She tried to go back to her mother’s home, only to be threatened with a trip to the hospital. She uses her powers to help a guy out on a train, only to be told by him that his sister had turned invisible and squandered her abilities. Throughout the story, whenever there was a moment when Claire’s sanity seemed to be in doubt, Seitchik used a blurring effect. On dream and fantasy pages, Seitchik’s crisp rendering was changed to a ragged pencil line, complete with erasures and pencil tracings still evident on the page. That’s a technique that Aidan Koch uses as well, and it’s sort of a visual version of Heidegger’s sous rature: an image that is not quite up to describing the event that is crossed out but still left legible on the page. It’s an image that’s both there and not there, incapable of fully illustrating an ineffable experience but necessary to provide information and context.
A recurring image in the book is that of her phone getting cracked, a reference both to the bad luck that breaking mirrors brings as well as a way of showing a face that’s also breaking apart. There are flashbacks to her feeling like she’s falling apart from her childhood, which can be construed as a reference to this life-long existential crisis and/or a life spent dealing with mental illness. There are also flashbacks to her best friend, who was her one tether to reality and meaning. When they reconnect over the computer at the end, the fact that her friend is invisible too comes as no surprise. In many ways, the final scenes are the culmination of a giant gag: two invisible people finally finding connection and meaning by staring at each other, perceiving only the background. The existentialist philosopher Gabriel Marcel hurdled the ethics problem with the concept of “communion”, which (and often through eye contact and the acknowledgment of eye contact) provided the possibility of perceiving the subjective natures of others.
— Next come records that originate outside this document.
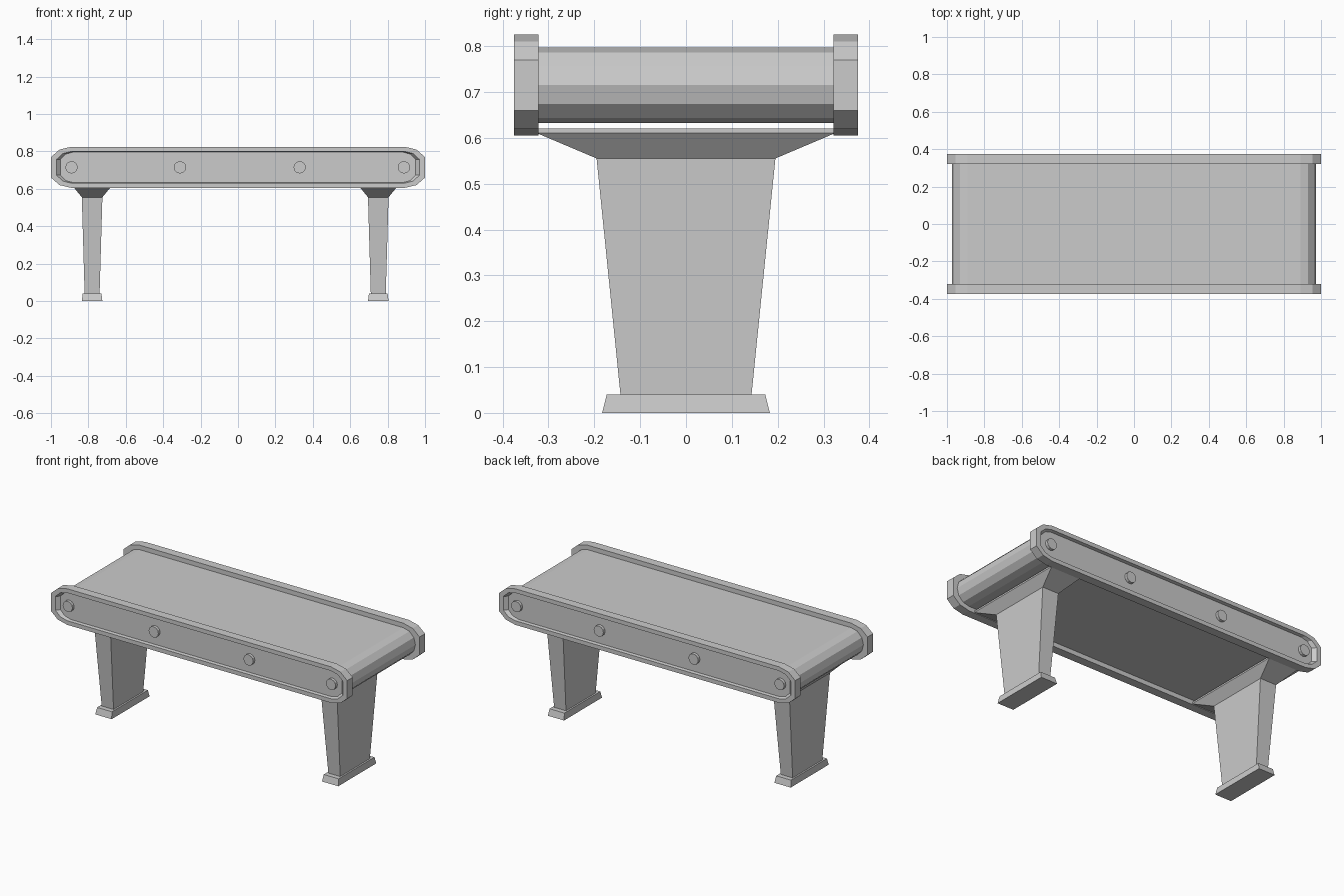
import bpy, bmesh, math
from mathutils import Vector

cube = bpy.data.objects.get("Cube")
if cube:
    bpy.data.objects.remove(cube, do_unlink=True)

grey = bpy.data.materials.new("plain grey")
grey.use_nodes = True
grey.diffuse_color = (0.6, 0.6, 0.6, 1)
grey.node_tree.nodes["Principled BSDF"].inputs["Base Color"].default_value = (0.6, 0.6, 0.6, 1)

AXLE_Z = 0.715


def loft(name, loops):
    """Skin a list of equal-length point loops and cap both ends."""
    bm = bmesh.new()
    rings = [[bm.verts.new(p) for p in loop] for loop in loops]
    n = len(rings[0])
    for a, b in zip(rings, rings[1:]):
        for i in range(n):
            j = (i + 1) % n
            bm.faces.new((a[i], a[j], b[j], b[i]))
    bm.faces.new(rings[0][::-1])
    bm.faces.new(rings[-1])
    bmesh.ops.recalc_face_normals(bm, faces=bm.faces)
    mesh = bpy.data.meshes.new(name)
    bm.to_mesh(mesh)
    bm.free()
    mesh.materials.append(grey)
    obj = bpy.data.objects.new(name, mesh)
    bpy.context.collection.objects.link(obj)
    return obj


def stadium(y, height, end, angles, centre=0.89):
    """Long rounded outline in the xz plane; 'end' is its furthest x."""
    widest = max(math.cos(math.radians(a)) for a in angles)
    half = [(centre + (end - centre) * math.cos(math.radians(a)) / widest,
             height * math.sin(math.radians(a))) for a in angles]
    pts = half + [(-x, -z) for x, z in half]
    return [Vector((x, y, AXLE_Z + z)) for x, z in pts]


def rect(cx, hx, hy, z):
    return [Vector((cx + sx * hx, sy * hy, z))
            for sx, sy in ((-1, -1), (1, -1), (1, 1), (-1, 1))]


def disc(x, y, r, sides=12):
    return [Vector((x + r * math.cos(math.tau * i / sides), y,
                    AXLE_Z + r * math.sin(math.tau * i / sides))) for i in range(sides)]


round_end = range(-90, 91, 30)
blunt_end = (-90, -60, -30, 30, 60, 90)

# Belt loop
loft("belt", [stadium(y, 0.0825, 0.9725, round_end) for y in (-0.325, 0.325)])

# Side rails with recessed panels, and their bolts
for side, s in (("front", -1), ("back", 1)):
    loft(side + "_rail", [
        stadium(s * 0.322, 0.11, 1.0, blunt_end),
        stadium(s * 0.375, 0.11, 1.0, blunt_end),
        stadium(s * 0.375, 0.085, 0.97, blunt_end),
        stadium(s * 0.355, 0.082, 0.95, blunt_end, 0.88)])
    for i, x in enumerate((-0.89, -0.31, 0.33, 0.887)):
        loft(f"{side}_bolt_{i + 1}", [
            disc(x, s * 0.35, 0.033), disc(x, s * 0.372, 0.033)])

# Legs with flared brackets and feet
for side, x in (("right", -0.78), ("left", 0.75)):
    loft(side + "_bracket", [
        rect(x, 0.055, 0.195, 0.555), rect(x, 0.1, 0.325, 0.61), rect(x, 0.1, 0.325, 0.62)])
    loft(side + "_leg", [rect(x, 0.04, 0.143, 0.04), rect(x, 0.055, 0.195, 0.555)])
    loft(side + "_foot", [rect(x, 0.055, 0.183, 0), rect(x, 0.05, 0.173, 0.04)])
That this moment of communion came even when the two women couldn’t see each other is simply a delicious and clever irony. In a way, it makes sense: if perceiving another person as an end unto themself, as someone who is not objectified or classified by one’s gaze, then in some ways it’s easier to do that without the burden of actual visibility creating a visual that can be objectified!
Seitchik ends the book with an epilogue that at first seems like an implausibly happy ending, creating a projection that seems absurdly happy. Then Seitchik pulls the rug out one last time, fading back into that erasure/blurring technique, noting “it’s hard to keep track of invisible people”. It’s a way of acknowledging that this book is less a narrative and more a series of meaningful episodes that culminate in a single moment of connection. Considering how difficult it is to achieve such a moment in the best of circumstances, Seitchik suggests that the reader should worry less about what might happen next and instead spend more time thinking about what just happened. That final scene finally saw Claire stop looking for exits and be in the moment with another, just for a moment. The beautiful simplicity and utility of her line provides a a crucial deadpan quality to the book, giving the more striking and experimental visual flourishes that much more power.